* TASK DESCRIPTION
Could you repeat, exactly and with no pictures, only the lines from the start of the records through the line containing "0.08], [-0.068, 0.08]];"?
[INFORMATION SUPPLIED]
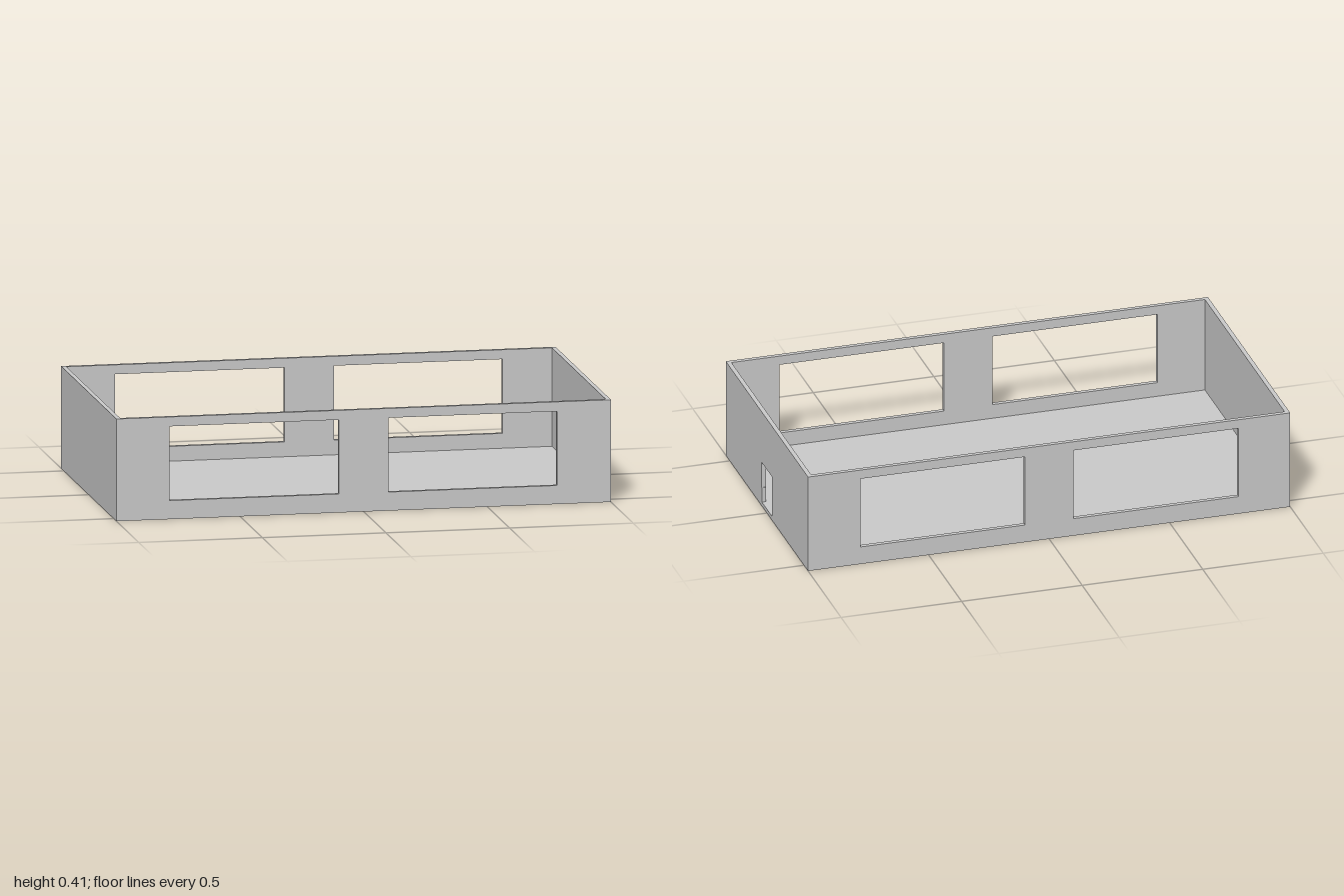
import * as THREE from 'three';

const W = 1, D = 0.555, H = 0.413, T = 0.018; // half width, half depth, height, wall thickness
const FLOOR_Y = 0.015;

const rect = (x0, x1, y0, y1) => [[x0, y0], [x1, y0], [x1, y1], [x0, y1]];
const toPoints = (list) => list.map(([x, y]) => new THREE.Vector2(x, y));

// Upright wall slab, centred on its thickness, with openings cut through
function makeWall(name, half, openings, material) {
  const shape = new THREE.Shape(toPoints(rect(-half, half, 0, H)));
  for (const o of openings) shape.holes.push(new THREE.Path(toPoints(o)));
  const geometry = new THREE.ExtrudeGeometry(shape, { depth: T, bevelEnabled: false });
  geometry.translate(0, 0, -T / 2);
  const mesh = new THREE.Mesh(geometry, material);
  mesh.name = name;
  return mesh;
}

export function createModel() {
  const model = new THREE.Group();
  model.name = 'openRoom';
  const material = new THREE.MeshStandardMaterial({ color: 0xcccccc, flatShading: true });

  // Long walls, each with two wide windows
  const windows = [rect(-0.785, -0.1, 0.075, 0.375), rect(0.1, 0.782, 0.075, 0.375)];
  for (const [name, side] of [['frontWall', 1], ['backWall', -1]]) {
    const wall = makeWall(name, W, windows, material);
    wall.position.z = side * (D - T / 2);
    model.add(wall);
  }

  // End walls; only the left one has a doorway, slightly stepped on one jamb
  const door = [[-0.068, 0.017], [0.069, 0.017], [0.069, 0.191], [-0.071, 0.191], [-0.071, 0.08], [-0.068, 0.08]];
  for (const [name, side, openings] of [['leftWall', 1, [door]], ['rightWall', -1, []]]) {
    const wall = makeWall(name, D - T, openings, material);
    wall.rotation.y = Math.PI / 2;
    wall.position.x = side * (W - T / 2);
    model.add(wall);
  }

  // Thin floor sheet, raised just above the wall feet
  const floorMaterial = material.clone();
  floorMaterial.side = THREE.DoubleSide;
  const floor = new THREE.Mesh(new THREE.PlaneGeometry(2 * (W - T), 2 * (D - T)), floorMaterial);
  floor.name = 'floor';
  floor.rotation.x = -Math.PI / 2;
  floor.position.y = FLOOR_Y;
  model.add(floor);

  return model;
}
[/INFORMATION SUPPLIED]
* EXERCISE ANSWER
import * as THREE from 'three';

const W = 1, D = 0.555, H = 0.413, T = 0.018; // half width, half depth, height, wall thickness
const FLOOR_Y = 0.015;

const rect = (x0, x1, y0, y1) => [[x0, y0], [x1, y0], [x1, y1], [x0, y1]];
const toPoints = (list) => list.map(([x, y]) => new THREE.Vector2(x, y));

// Upright wall slab, centred on its thickness, with openings cut through
function makeWall(name, half, openings, material) {
  const shape = new THREE.Shape(toPoints(rect(-half, half, 0, H)));
  for (const o of openings) shape.holes.push(new THREE.Path(toPoints(o)));
  const geometry = new THREE.ExtrudeGeometry(shape, { depth: T, bevelEnabled: false });
  geometry.translate(0, 0, -T / 2);
  const mesh = new THREE.Mesh(geometry, material);
  mesh.name = name;
  return mesh;
}

export function createModel() {
  const model = new THREE.Group();
  model.name = 'openRoom';
  const material = new THREE.MeshStandardMaterial({ color: 0xcccccc, flatShading: true });

  // Long walls, each with two wide windows
  const windows = [rect(-0.785, -0.1, 0.075, 0.375), rect(0.1, 0.782, 0.075, 0.375)];
  for (const [name, side] of [['frontWall', 1], ['backWall', -1]]) {
    const wall = makeWall(name, W, windows, material);
    wall.position.z = side * (D - T / 2);
    model.add(wall);
  }

  // End walls; only the left one has a doorway, slightly stepped on one jamb
  const door = [[-0.068, 0.017], [0.069, 0.017], [0.069, 0.191], [-0.071, 0.191], [-0.071, 0.08], [-0.068, 0.08]];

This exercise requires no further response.